Pushpa Kamal Dahal
Pushpa Kamal Dahal is the current prime minister of Nepal, having also served as prime minister of the country during a previous term. During his first term as prime minister from August of 2008 until May of 2008, he was elected prime minister following the end of the Nepalese Civil War in which he led the Maoist-Center Communist Party of Nepal, which was one of the Maoist Communist Parties who had helped to launch and fight in the civil war. Dahal's party one easily in the 2008 elections that propelled him to become prime minister but his term ended abruptly after he resigned his job when he failed to sack the Nepalese Chief of the Army Staff Rookmangud Katawal after the President Ram Baran Yaday opposed the sacking. Following his resignation the Maoist-Center Communist Party under-performed in the next election and he lost his election for a seat in the Constituent Assembly in 2013, although he did manage to win a different seat.

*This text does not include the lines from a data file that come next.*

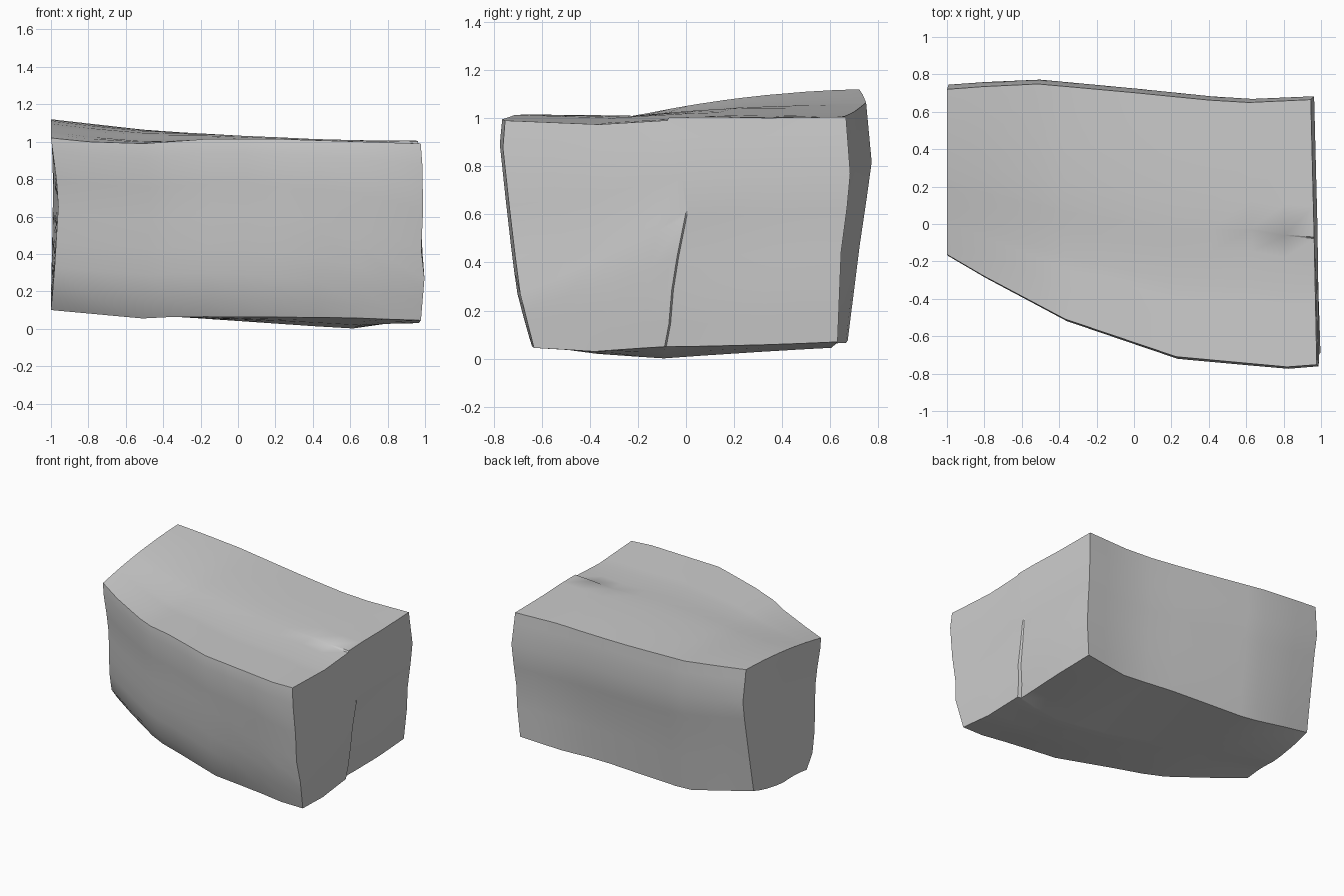
import bpy
import bmesh
from mathutils import Vector

cube = bpy.data.objects.get("Cube")
if cube:
    bpy.data.objects.remove(cube, do_unlink=True)


def lerp(a, b, t):
    return a + (b - a) * t


def curve(points, t):
    """Piecewise linear profile."""
    for (t0, a), (t1, b) in zip(points, points[1:]):
        if t <= t1:
            return lerp(a, b, max(0, (t - t0) / (t1 - t0)))
    return points[-1][1]


# Plan outline of the long sides, by x
FRONT = [(-1, -.175), (-.8, -.29), (-.36, -.52), (.24, -.72), (.85, -.775), (1, -.762)]
BACK = [(-1, .745), (-.55, .778), (0, .73), (.6, .672), (1, .69)]
# How the sides lean and bow, by height
FRONT_LEAN_LEFT = [(0, .18), (.1, .1), (.25, .06), (.5, .03), (.9, 0), (1, .012)]
FRONT_LEAN_RIGHT = [(0, .13), (.25, .07), (.55, .035), (.92, -.003), (1, .01)]
BACK_LEAN_LEFT = [(0, -.115), (.75, 0), (1, -.025)]
BACK_LEAN_RIGHT = [(0, -.06), (.4, -.045), (.72, -.005), (1, -.025)]
RIGHT_BOW = [(0, -.03), (.25, -.01), (.4, -.01), (.75, .005), (1, -.013)]
LEFT_BOW = [(0, 0), (.2, .012), (.65, .03), (1, 0)]
# Top and bottom edge heights, by x
TOP_FRONT = [(-1, 1.02), (-.8, 1), (-.5, .99), (-.15, 1.015), (.2, 1.015), (1, .99)]
TOP_BACK = [(-1, 1.12), (-.5, 1.065), (0, 1.03), (.4, 1.01), (1, 1.005)]
TOP_DIP = [(0, 0), (.25, -.02), (.5, 0), (1, 0)]
LOW_FRONT = [(-1, .1), (-.5, .055), (-.3, .065), (.6, .06), (1, .045)]
LOW_BACK = [(-1, .18), (-.45, .065), (.3, .065), (.67, .045), (1, .07)]
LOW_MID = [(-1, .11), (.65, 0), (1, .05)]
LOW_TENT = [(0, 0), (.43, 1), (1, 0)]
# Fracture on the right end: a slanting crack and ledge around a raised wedge
CRACK_SHIFT = [(0, 0), (.1, .03), (.25, .06), (.6, .13), (1, .065)]
CRACK_REACH = [(0, 0), (.83, 1.8), (1, 1)]
BEHIND_CRACK = [(.43, 0), (.436, 1), (.75, 0)]
WEDGE = [(0, .018), (.43, .007), (.436, 0)]


def stone_point(u, v, w):
    """Map a unit box point to the weathered block."""
    s = 2 * u - 1
    row = w
    slant = -.35 if row < .6 else -.2
    w += curve([(0, 0), (.6, 1), (1, 0)], row) * curve([(0, slant), (.43, 0)], v) * u ** 4
    x = lerp(-1 + curve(LEFT_BOW, w) * (1.4 - v),
             lerp(.99, .958, v) + curve(RIGHT_BOW, w), u)
    front = curve(FRONT, s) + lerp(curve(FRONT_LEAN_LEFT, w), curve(FRONT_LEAN_RIGHT, w), u)
    back = curve(BACK, s) + lerp(curve(BACK_LEAN_LEFT, w), curve(BACK_LEAN_RIGHT, w), u)
    y = lerp(front, back, v)
    top = lerp(curve(TOP_FRONT, s), curve(TOP_BACK, s), v)
    top += curve(TOP_DIP, v) * min(1, 3 * u) + .02 * (1 - u) * 4 * v * (1 - v)
    low = lerp(curve(LOW_FRONT, s), curve(LOW_BACK, s), v)
    low = lerp(low, curve(LOW_MID, s), curve(LOW_TENT, v))
    low -= .02 * u ** 4 * curve([(0, 0), (.2, 1), (.43, 0)], v)
    z = lerp(low, top, w)
    y += curve(CRACK_SHIFT, row) * curve(LOW_TENT, v) * curve(CRACK_REACH, u)
    behind = curve(BEHIND_CRACK, v)
    if u == 1:
        x -= .02 * behind * max(0, 1 - row / .6)
        if row < .6:
            x += curve(WEDGE, v)
    if w == 1:
        z += .011 * behind * max(0, (u - .83) / .17)
    return Vector((x, y, z))


US = [0, .1, .25, .32, .42, .52, .62, .72, .83, .92, 1]
VS = [0, .12, .2, .25, .36, .43, .436, .56, .75, .88, 1]
WS = [0, .1, .25, .4, .57, .6, .75, .92, 1]
AXES = (US, VS, WS)

# Stone block: six gridded sides sharing their border vertices
bm = bmesh.new()
verts = {}


def vert(key):
    if key not in verts:
        verts[key] = bm.verts.new(stone_point(*(a[i] for a, i in zip(AXES, key))))
    return verts[key]


for axis in range(3):
    a, b = (axis + 1) % 3, (axis + 2) % 3
    for end in (0, len(AXES[axis]) - 1):
        for i in range(len(AXES[a]) - 1):
            for j in range(len(AXES[b]) - 1):
                quad = []
                for di, dj in ((0, 0), (1, 0), (1, 1), (0, 1)):
                    key = [0, 0, 0]
                    key[axis], key[a], key[b] = end, i + di, j + dj
                    quad.append(vert(tuple(key)))
                bm.faces.new(quad if end else quad[::-1])
bmesh.ops.recalc_face_normals(bm, faces=bm.faces)
mesh = bpy.data.meshes.new("stone_block")
bm.to_mesh(mesh)
bm.free()

stone = bpy.data.materials.new("stone_grey")
stone.use_nodes = True
colour = (.6, .6, .6, 1)
stone.diffuse_color = colour
for node in stone.node_tree.nodes:
    if node.type == 'BSDF_PRINCIPLED':
        node.inputs["Base Color"].default_value = colour
mesh.materials.append(stone)

block = bpy.data.objects.new("stone_block", mesh)
bpy.context.collection.objects.link(block)
bpy.ops.object.select_all(action='DESELECT')
block.select_set(True)
bpy.context.view_layer.objects.active = block
bpy.ops.object.shade_smooth_by_angle(angle=.5)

On August 4th of this year, Dahal was elected prime minister for a second time after the coalition government that was formed nominated him to be the prime minister.
|Prime Ministers of Nepal Since 1951||Term(s) in Office|
|Matrika Prasad Koirala||1951-1952;1953-1955|
|Tanka Prasad Acharya||1956-1957|
|Kunwar Inderjit Singh||1957-1958|
|Subarna Shamsher Rana||1958-1959|
|Bishweshwar Prasad Koirala||1959-1960|
|Tulsi Giri||1960-1963; 1964-1965; 1975-1977|
|Surya Bahadur Thapa||1963-1964; 1965-1969; 1979-1983; 1997-1998; 2003-2004|
|Kirti Nidhi Bista||1969-1970; 1971-1973; 1977-1979|
|Gehendra Bahadur Rajbhandari||1970-1971|
|Nagendra Prasad Rijal||1973-1975; 1986|
|Lokendra Bahadur Chand||1983-1986; 1990; 1997; 2002-2003|
|Marich Man Singh Shrestha||1986-1990|
|Krishna Prasad Bhattarai||1990-1991; 1999-2000|
|Girija Prasad Koirala||1991-1994; 1998-1999; 2000-2001; 2006-2008|
|Man Mohan Adhikari||1994-1995|
|Sher Bahadur Deuba||1995-1997; 2001-2002; 2004-2005|
|Pushpa Kamal Dahal (Incumbent)||2008-2009; 2016-Present|
|Madhav Kumar Nepal||2009-2011|
|Jhala Nath Khanal||2011|
|Khil Raj Regmi||2013-2014|
|Khadga Prasad Oli||2015-2016|